There are several types of infant formula available. These include milk-based formulas, soy-based formulas, lactose-free formulas and specialized formulas. While babies can absorb calcium and phosphorus more easily from cow’s milk formulas, parents may choose iron-fortified cow’s milk or soy formulas based on their doctor’s recommendations. Babies who have lactose intolerance may not be able to fully digest lactose, the sugar found in milk. In this case, their doctor may recommend a lactose-free formula.

Some infants formulas are hydrolyzed or predigested. In these formulas the protein is broken down into a more easily digestible form. These formulas are typically recommended by doctors for children who have a high risk of developing allergies or those who have food allergies.  

While there are many types of infant formula, the American Academy of Pediatrics recommends that iron-fortified formula be used for all infants who are not breastfed, or who are only partially breastfed, from birth to one year of age. 

Formulas can come in ready-to-use, powdered and concentrated forms. Nannies should always read the label on the formula to ensure proper preparation. 

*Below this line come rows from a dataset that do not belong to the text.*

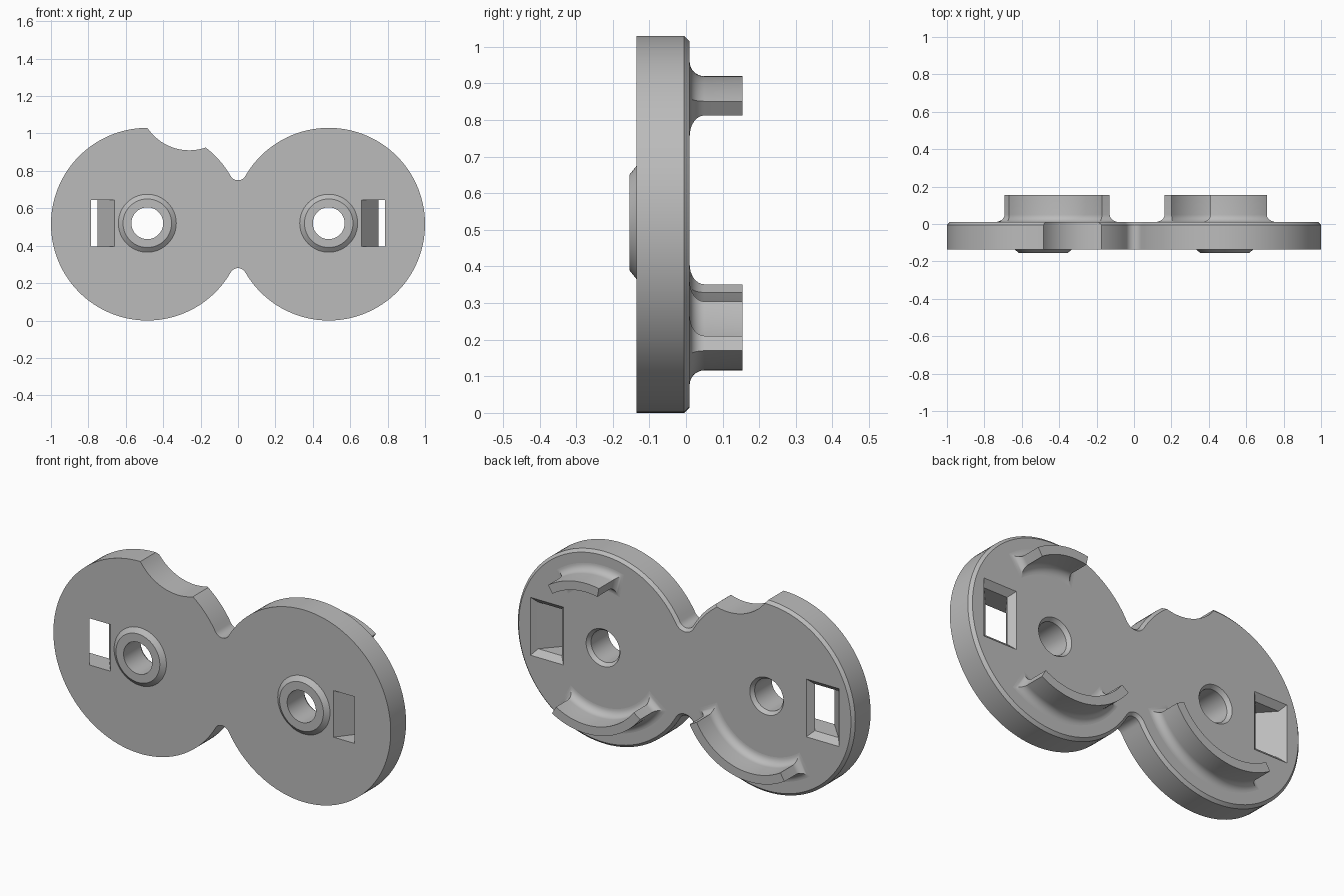
import bpy
import bmesh
from math import sin, cos, pi, atan2, radians, sqrt

if "Cube" in bpy.data.objects:
    bpy.data.objects.remove(bpy.data.objects["Cube"], do_unlink=True)

CX, CZ, R = 0.485, 0.515, 0.515        # disc centres and radius
FRONT, BACK = -0.135, 0.01             # plate faces
NECK_R, NECK_H = 0.045, 0.28           # fillet circle between the discs

grey = bpy.data.materials.new("plain grey")
grey.use_nodes = True
colour = (0.5, 0.5, 0.5, 1)
grey.diffuse_color = colour
grey.node_tree.nodes["Principled BSDF"].inputs["Base Color"].default_value = colour


def loft(name, rings, closed=False):
    """Skin rings of (y, [(x, z), ...]); cap the ends, or close into a tube."""
    bm = bmesh.new()
    rows = [[bm.verts.new((x, y, z)) for x, z in pts] for y, pts in rings]
    n = len(rows[0])
    pairs = list(zip(rows, rows[1:]))
    if closed:
        pairs.append((rows[-1], rows[0]))
    else:
        bm.faces.new(rows[0])
        bm.faces.new(rows[-1])
    for a, b in pairs:
        for i in range(n):
            j = (i + 1) % n
            bm.faces.new((a[i], a[j], b[j], b[i]))
    bmesh.ops.recalc_face_normals(bm, faces=bm.faces)
    mesh = bpy.data.meshes.new(name)
    bm.to_mesh(mesh)
    bm.free()
    mesh.materials.append(grey)
    ob = bpy.data.objects.new(name, mesh)
    bpy.context.collection.objects.link(ob)
    return ob


def arc(cx, cz, r, a, b, n):
    return [(cx + r * cos(a + (b - a) * i / n), cz + r * sin(a + (b - a) * i / n))
            for i in range(n + 1)]


def circle(cx, cz, r, n=64):
    return arc(cx, cz, r, 0, 2 * pi, n)[:-1]


def activate(ob):
    bpy.ops.object.select_all(action="DESELECT")
    ob.select_set(True)
    bpy.context.view_layer.objects.active = ob


def smooth(ob):
    activate(ob)
    bpy.ops.object.shade_smooth_by_angle(angle=radians(28))


def cut(ob, cutter):
    cutter.hide_render = True
    mod = ob.modifiers.new("cut", "BOOLEAN")
    mod.operation, mod.solver, mod.object = "DIFFERENCE", "EXACT", cutter
    activate(ob)
    bpy.ops.object.modifier_apply(modifier=mod.name)
    bpy.data.objects.remove(cutter, do_unlink=True)


def outline(d):
    """Figure-eight outline with filleted neck, inset by d."""
    t = atan2(NECK_H, CX)
    pts = arc(CX, CZ, R - d, t - pi, pi - t, 96)
    pts += arc(0, CZ + NECK_H, NECK_R + d, -t, t - pi, 14)[1:-1]
    pts += arc(-CX, CZ, R - d, t, 2 * pi - t, 96)
    pts += arc(0, CZ - NECK_H, NECK_R + d, pi - t, t, 14)[1:-1]
    return pts


def box_ring(side, inner, outer, low, high):
    return [(side * inner, low), (side * outer, low), (side * outer, high), (side * inner, high)]


# Plate with a chamfered back edge
plate = loft("plate", [(FRONT, outline(0)), (BACK - 0.015, outline(0)), (BACK, outline(0.015))])

# Scooped notch in the rim
notch = circle(-0.26, 1.18, 0.27, 96)
cut(plate, loft("notch_cutter", [(-0.3, notch), (0.2, notch)]))

for side, label in ((1, "left"), (-1, "right")):
    # Pivot hole, countersunk at the back
    cut(plate, loft("hole_cutter", [(y, circle(side * CX, 0.52, r)) for y, r in
                                    ((-0.3, 0.085), (BACK - 0.02, 0.085), (BACK + 0.02, 0.115))]))
    # Slanted slot that flares open at the back
    cut(plate, loft("slot_cutter", [
        (FRONT - 0.02, box_ring(side, 0.646, 0.767, 0.395, 0.645)),
        (BACK - 0.03, box_ring(side, 0.75, 0.89, 0.395, 0.645)),
        (BACK + 0.03, box_ring(side, 0.69, 0.94, 0.335, 0.705))]))
    # Raised collar round the hole
    smooth(loft(label + "_collar", [(y, circle(side * CX, 0.52, r)) for y, r in
                                    ((FRONT + 0.005, 0.155), (FRONT, 0.155), (FRONT - 0.02, 0.13),
                                     (FRONT - 0.02, 0.085), (FRONT + 0.005, 0.085))], closed=True))
smooth(plate)


def rib(name, cx, start, end, fillet=0.04, inner=0.355, outer=0.402):
    """Curved rib with a fillet round its foot; angles in degrees."""
    def section(d):
        a, b = radians(start), radians(end)
        r0, r1 = inner - d, outer + d
        return (arc(cx, CZ + 0.003, r1, a - d / r1, b + d / r1, 32)
                + arc(cx, CZ + 0.003, r0, b + d / r0, a - d / r0, 32))
    rings = [(BACK - 0.005, section(fillet))]
    for i in range(9):
        t = i / 8 * pi / 2
        rings.append((BACK + fillet * (1 - cos(t)), section(fillet * (1 - sin(t)))))
    rings.append((0.155, section(0)))
    smooth(loft(name, rings))


# Ribs on the back
rib("left_upper_rib", CX, 56, 101)
rib("left_lower_rib", CX, 217, 300)
rib("right_lower_rib", -CX, 239, 332)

When it comes to bottle feeding, infants typically drink about two to three ounces at each feeding during their first week and increase their consumption to around four ounces per feeding when they are one month old. Formula fed babies typically eat every three to four hours because formula is not digested as quickly as breast milk. Around three months of age babies may drink between four or five ounces per feeding and at six months old may drink between six and eight ounces per feeding. During this time frame infants eat four or five times per 24 hour period.

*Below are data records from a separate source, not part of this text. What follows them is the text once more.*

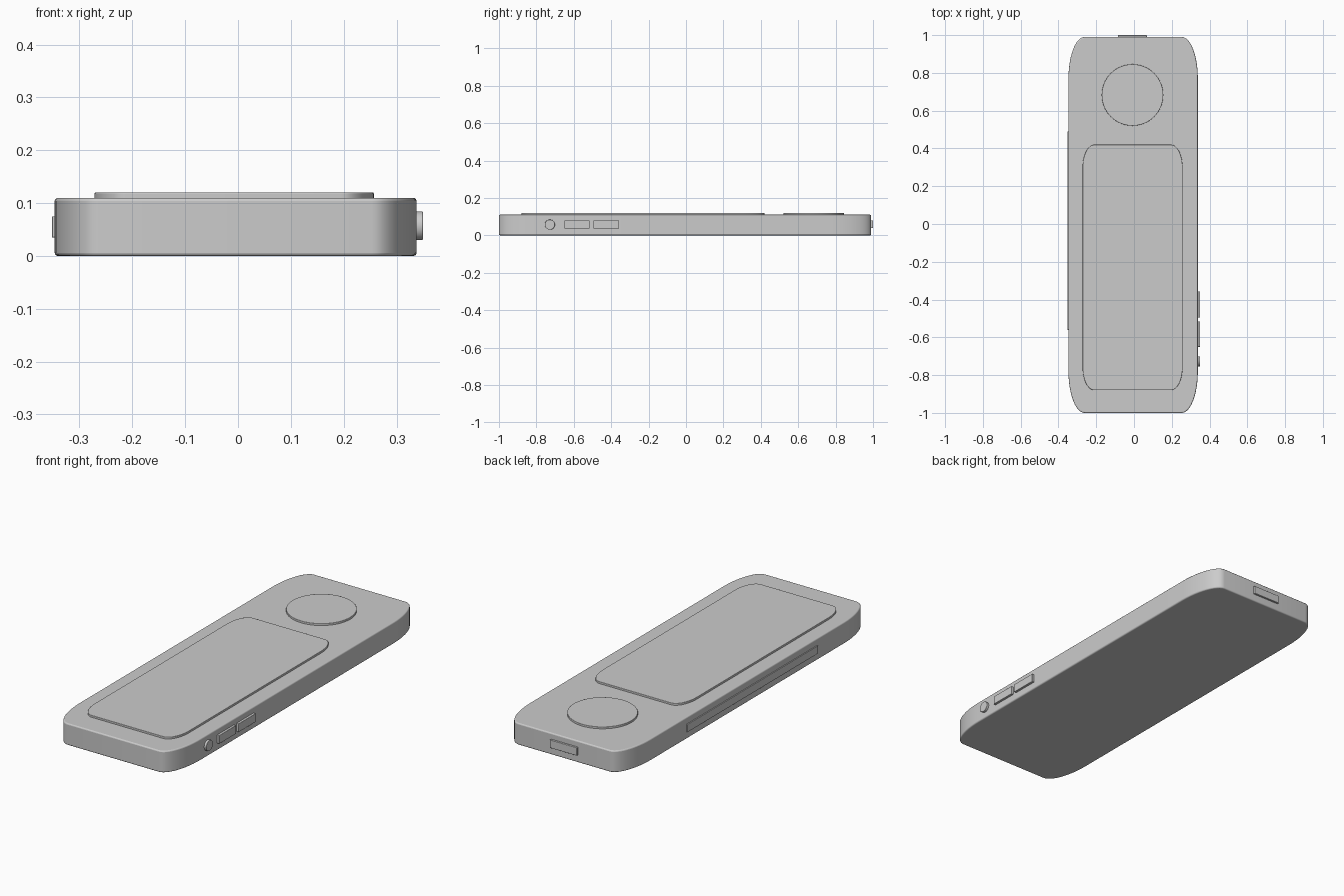
import bpy, bmesh
from math import sin, cos, pi
from mathutils import Matrix

if "Cube" in bpy.data.objects:
    bpy.data.objects.remove(bpy.data.objects["Cube"])


def finish(name, bm, bevel):
    bmesh.ops.recalc_face_normals(bm, faces=bm.faces)
    mesh = bpy.data.meshes.new(name)
    bm.to_mesh(mesh)
    bm.free()
    ob = bpy.data.objects.new(name, mesh)
    bpy.context.collection.objects.link(ob)
    bpy.context.view_layer.objects.active = ob
    ob.select_set(True)
    if bevel:
        mod = ob.modifiers.new("soft_edges", 'BEVEL')
        mod.width = bevel
        mod.segments = 3
        mod.limit_method = 'ANGLE'
        mod.angle_limit = 0.8
    bpy.ops.object.shade_smooth_by_angle(angle=0.6)
    ob.select_set(False)
    return ob


def rounded_slab(name, x, y, z, rx, ry, bevel, steps=12):
    """Upright slab whose plan has elliptical corners."""
    bm = bmesh.new()
    centres = [(x[1] - rx, y[1] - ry), (x[0] + rx, y[1] - ry),
               (x[0] + rx, y[0] + ry), (x[1] - rx, y[0] + ry)]
    outline = []
    for q, (cx, cy) in enumerate(centres):
        for i in range(steps + 1):
            a = (q + i / steps) * pi / 2
            outline.append(bm.verts.new((cx + rx * cos(a), cy + ry * sin(a), z[0])))
    base = bm.faces.new(outline)
    top = bmesh.ops.extrude_face_region(bm, geom=[base], use_keep_orig=True)
    verts = [v for v in top["geom"] if isinstance(v, bmesh.types.BMVert)]
    bmesh.ops.translate(bm, verts=verts, vec=(0, 0, z[1] - z[0]))
    return finish(name, bm, bevel)


def box(name, x, y, z, bevel=0.002):
    bm = bmesh.new()
    size = Matrix.Diagonal((x[1] - x[0], y[1] - y[0], z[1] - z[0], 1))
    mid = Matrix.Translation(((x[0] + x[1]) / 2, (y[0] + y[1]) / 2, (z[0] + z[1]) / 2))
    bmesh.ops.create_cube(bm, size=1, matrix=mid @ size)
    return finish(name, bm, bevel)


def disc(name, centre, radius, depth, turn=Matrix(), bevel=0.002):
    bm = bmesh.new()
    bmesh.ops.create_cone(bm, cap_ends=True, segments=64, radius1=radius, radius2=radius,
                          depth=depth, matrix=Matrix.Translation(centre) @ turn)
    return finish(name, bm, bevel)


# Main body and raised panels on its top
rounded_slab("body", (-0.347, 0.338), (-1.0, 0.99), (0, 0.11), 0.085, 0.22, 0.006)
rounded_slab("screen", (-0.272, 0.257), (-0.88, 0.42), (0.10, 0.12), 0.062, 0.12, 0.002)
disc("control_wheel", (-0.008, 0.683, 0.11), 0.163, 0.02)

# Controls on the right side
for name, y in (("lower_side_button", (-0.65, -0.515)), ("upper_side_button", (-0.495, -0.357))):
    box(name, (0.32, 0.35), y, (0.036, 0.079))
disc("round_side_button", (0.335, -0.728, 0.057), 0.027, 0.03, Matrix.Rotation(pi / 2, 4, 'Y'))

# Long strip on the left side and small tab on the back end
box("left_strip", (-0.352, -0.33), (-0.56, 0.49), (0.035, 0.075), 0.001)
box("back_tab", (-0.085, 0.068), (0.97, 1.0), (0.038, 0.079))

Infants need about 2 ½ ounces of milk per pound of body weight per 24 hour period. According to the American Academy of Pediatrics, babies should not drink more than 32 ounces in a 24 hour period. 

Like breast milk, formula should not be warmed in the microwave as microwave heating may cause some hot spots in the milk that could burn the baby’s mouth.

Michelle LaRoweNAN: Formula Feeding